[[ SOURCE DATA open ]]
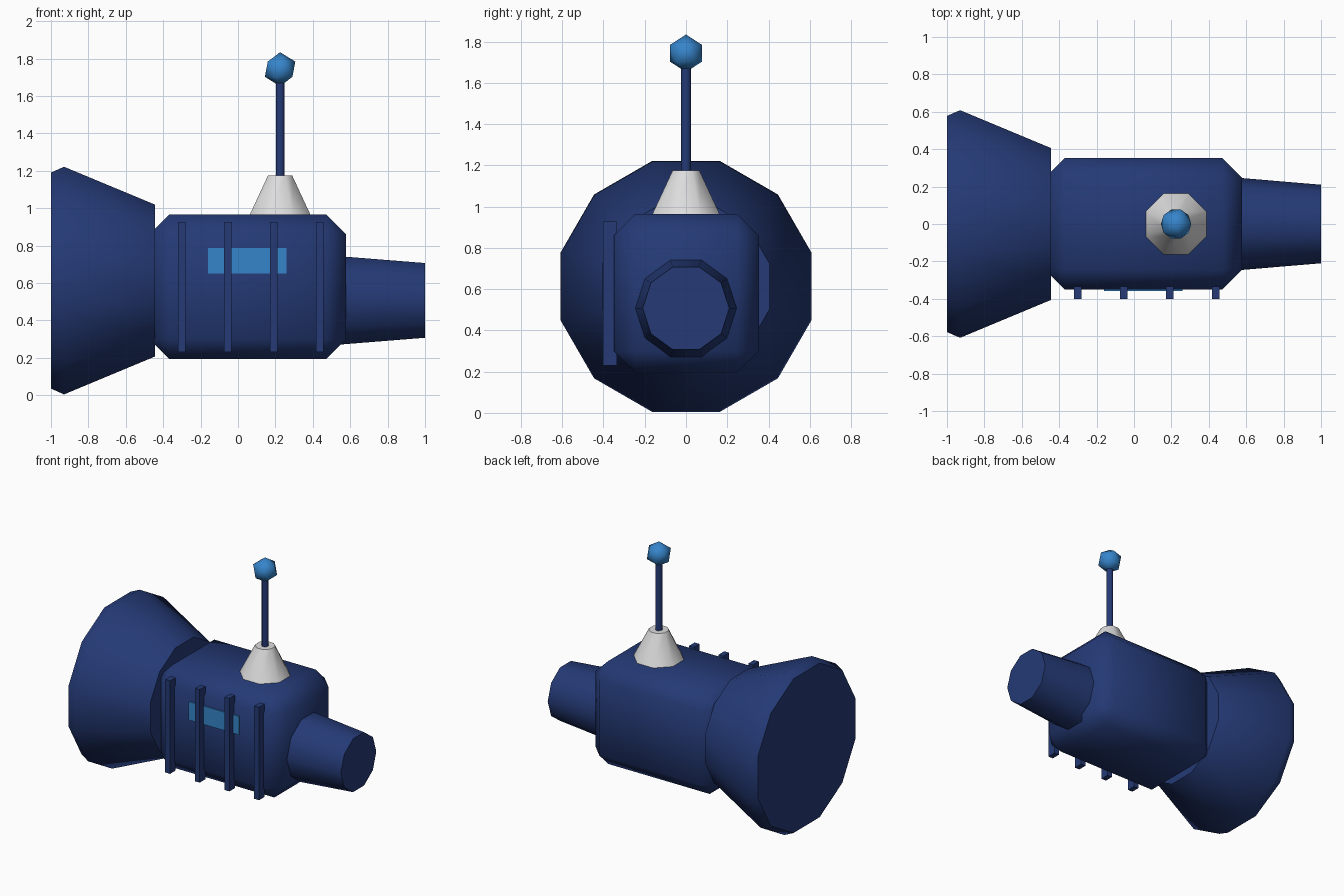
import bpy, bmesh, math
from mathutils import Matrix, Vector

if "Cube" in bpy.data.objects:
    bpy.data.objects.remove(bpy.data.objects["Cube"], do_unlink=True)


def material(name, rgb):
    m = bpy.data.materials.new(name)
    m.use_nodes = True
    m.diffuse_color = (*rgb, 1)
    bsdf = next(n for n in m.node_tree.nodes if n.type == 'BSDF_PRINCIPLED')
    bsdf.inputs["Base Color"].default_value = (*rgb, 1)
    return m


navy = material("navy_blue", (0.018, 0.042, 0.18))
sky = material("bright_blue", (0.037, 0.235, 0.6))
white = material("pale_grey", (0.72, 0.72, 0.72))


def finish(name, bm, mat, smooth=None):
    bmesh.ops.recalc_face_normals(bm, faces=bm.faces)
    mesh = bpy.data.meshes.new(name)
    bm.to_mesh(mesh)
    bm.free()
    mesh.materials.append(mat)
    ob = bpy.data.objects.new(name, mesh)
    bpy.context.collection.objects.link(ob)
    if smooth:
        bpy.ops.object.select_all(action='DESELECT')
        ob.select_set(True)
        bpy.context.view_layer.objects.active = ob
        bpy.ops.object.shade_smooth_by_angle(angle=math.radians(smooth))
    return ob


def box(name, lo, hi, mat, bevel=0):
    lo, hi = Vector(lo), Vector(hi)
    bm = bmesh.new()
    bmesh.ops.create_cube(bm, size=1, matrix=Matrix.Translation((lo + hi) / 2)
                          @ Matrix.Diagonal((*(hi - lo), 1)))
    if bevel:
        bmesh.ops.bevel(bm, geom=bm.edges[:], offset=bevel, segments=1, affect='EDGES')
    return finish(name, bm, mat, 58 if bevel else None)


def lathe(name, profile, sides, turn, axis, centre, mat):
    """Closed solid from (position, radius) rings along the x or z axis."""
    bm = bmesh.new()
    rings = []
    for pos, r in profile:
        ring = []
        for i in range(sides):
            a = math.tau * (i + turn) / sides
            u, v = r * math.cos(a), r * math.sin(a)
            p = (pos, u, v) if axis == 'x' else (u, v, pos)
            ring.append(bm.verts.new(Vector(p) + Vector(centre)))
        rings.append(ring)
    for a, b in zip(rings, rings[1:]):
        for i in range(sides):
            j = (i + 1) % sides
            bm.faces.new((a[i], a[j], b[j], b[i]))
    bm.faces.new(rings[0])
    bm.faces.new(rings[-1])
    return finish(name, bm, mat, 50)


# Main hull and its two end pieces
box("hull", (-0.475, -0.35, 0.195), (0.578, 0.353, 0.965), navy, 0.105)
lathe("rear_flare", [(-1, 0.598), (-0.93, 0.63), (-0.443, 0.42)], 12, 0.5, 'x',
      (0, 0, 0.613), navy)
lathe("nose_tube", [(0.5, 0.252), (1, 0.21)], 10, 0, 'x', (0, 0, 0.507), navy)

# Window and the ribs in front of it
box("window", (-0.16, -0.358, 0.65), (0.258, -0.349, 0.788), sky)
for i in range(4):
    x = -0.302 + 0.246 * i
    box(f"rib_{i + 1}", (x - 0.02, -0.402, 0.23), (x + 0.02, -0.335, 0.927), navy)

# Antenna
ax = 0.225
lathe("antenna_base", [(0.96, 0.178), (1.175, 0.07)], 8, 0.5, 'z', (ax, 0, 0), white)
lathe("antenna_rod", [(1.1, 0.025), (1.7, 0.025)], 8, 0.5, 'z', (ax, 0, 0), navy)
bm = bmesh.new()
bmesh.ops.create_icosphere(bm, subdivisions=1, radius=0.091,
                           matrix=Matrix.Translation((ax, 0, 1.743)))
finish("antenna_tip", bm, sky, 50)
[[ SOURCE DATA closed ]]
[[ SOURCE DATA open ]]
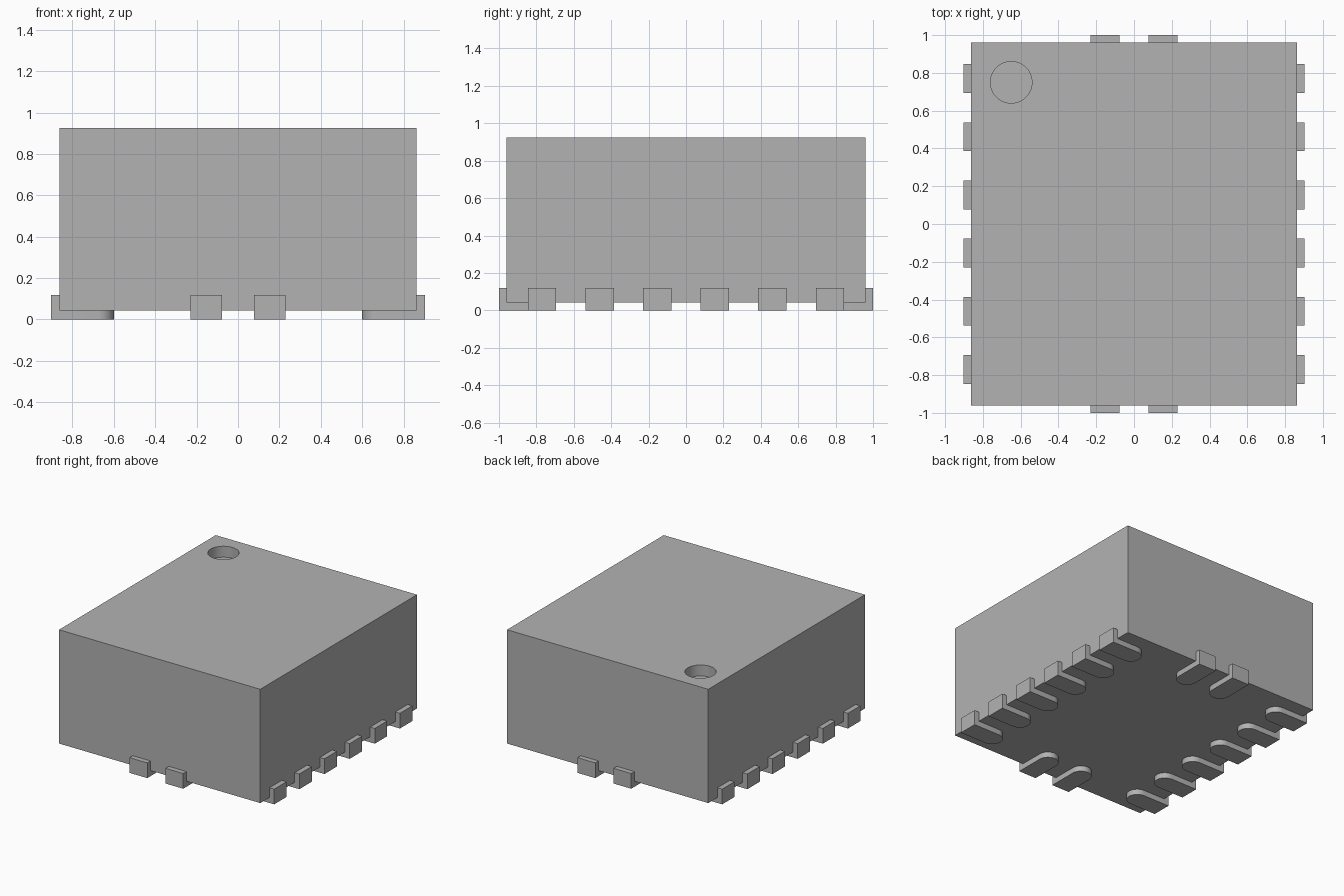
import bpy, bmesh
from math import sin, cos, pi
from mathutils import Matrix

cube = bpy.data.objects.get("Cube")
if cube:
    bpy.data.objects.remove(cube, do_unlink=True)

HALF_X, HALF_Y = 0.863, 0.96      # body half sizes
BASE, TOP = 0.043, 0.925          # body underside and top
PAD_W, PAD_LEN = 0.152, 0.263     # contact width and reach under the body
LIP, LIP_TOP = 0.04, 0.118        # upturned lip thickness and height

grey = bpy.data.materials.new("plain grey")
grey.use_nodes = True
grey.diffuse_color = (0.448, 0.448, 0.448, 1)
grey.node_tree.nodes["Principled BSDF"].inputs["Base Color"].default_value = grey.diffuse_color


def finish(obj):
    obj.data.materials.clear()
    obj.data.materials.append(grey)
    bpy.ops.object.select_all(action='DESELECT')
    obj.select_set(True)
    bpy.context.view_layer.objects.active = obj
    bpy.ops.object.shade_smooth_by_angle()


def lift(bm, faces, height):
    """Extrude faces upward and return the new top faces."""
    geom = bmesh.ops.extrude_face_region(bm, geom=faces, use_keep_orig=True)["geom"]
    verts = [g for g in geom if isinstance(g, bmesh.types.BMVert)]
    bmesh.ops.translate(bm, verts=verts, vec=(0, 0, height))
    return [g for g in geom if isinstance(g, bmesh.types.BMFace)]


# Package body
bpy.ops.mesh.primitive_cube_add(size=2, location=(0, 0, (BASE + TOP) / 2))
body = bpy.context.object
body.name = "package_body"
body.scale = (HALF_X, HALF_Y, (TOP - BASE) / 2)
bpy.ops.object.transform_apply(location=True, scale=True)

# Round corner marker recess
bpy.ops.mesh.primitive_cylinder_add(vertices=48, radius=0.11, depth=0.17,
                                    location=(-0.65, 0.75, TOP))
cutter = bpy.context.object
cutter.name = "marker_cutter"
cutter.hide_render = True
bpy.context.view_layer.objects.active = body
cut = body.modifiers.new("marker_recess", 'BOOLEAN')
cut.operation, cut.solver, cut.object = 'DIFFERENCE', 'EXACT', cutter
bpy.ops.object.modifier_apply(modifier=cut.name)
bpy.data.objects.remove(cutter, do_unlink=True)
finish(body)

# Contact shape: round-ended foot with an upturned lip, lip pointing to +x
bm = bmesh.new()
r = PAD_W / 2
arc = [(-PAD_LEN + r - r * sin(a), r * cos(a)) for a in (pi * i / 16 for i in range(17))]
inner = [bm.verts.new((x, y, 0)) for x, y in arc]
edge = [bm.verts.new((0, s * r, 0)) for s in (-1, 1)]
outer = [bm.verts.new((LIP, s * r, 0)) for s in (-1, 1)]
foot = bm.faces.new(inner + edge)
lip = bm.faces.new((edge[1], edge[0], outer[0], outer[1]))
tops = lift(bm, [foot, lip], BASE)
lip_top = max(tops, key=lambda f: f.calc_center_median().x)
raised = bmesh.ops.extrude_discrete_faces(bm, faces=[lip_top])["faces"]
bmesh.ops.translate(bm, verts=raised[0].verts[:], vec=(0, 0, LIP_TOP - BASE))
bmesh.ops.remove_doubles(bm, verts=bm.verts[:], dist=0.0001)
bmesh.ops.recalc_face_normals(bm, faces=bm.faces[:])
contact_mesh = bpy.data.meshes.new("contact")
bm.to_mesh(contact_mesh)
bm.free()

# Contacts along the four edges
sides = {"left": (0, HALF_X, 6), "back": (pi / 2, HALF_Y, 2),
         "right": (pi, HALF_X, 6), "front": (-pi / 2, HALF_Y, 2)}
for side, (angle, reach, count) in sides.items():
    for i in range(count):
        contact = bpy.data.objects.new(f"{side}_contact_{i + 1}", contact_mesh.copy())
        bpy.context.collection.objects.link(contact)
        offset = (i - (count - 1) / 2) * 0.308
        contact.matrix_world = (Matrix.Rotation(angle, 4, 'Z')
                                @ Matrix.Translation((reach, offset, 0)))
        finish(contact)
[[ SOURCE DATA closed ]]
* _YOUR OBJECTIVE_
Each line above from the one with "offset = (i" up to and including the one with "finish(contact)" must be set down exactly, and no line outside that span may appear.

* _TASK RESULT_
        offset = (i - (count - 1) / 2) * 0.308
        contact.matrix_world = (Matrix.Rotation(angle, 4, 'Z')
                                @ Matrix.Translation((reach, offset, 0)))
        finish(contact)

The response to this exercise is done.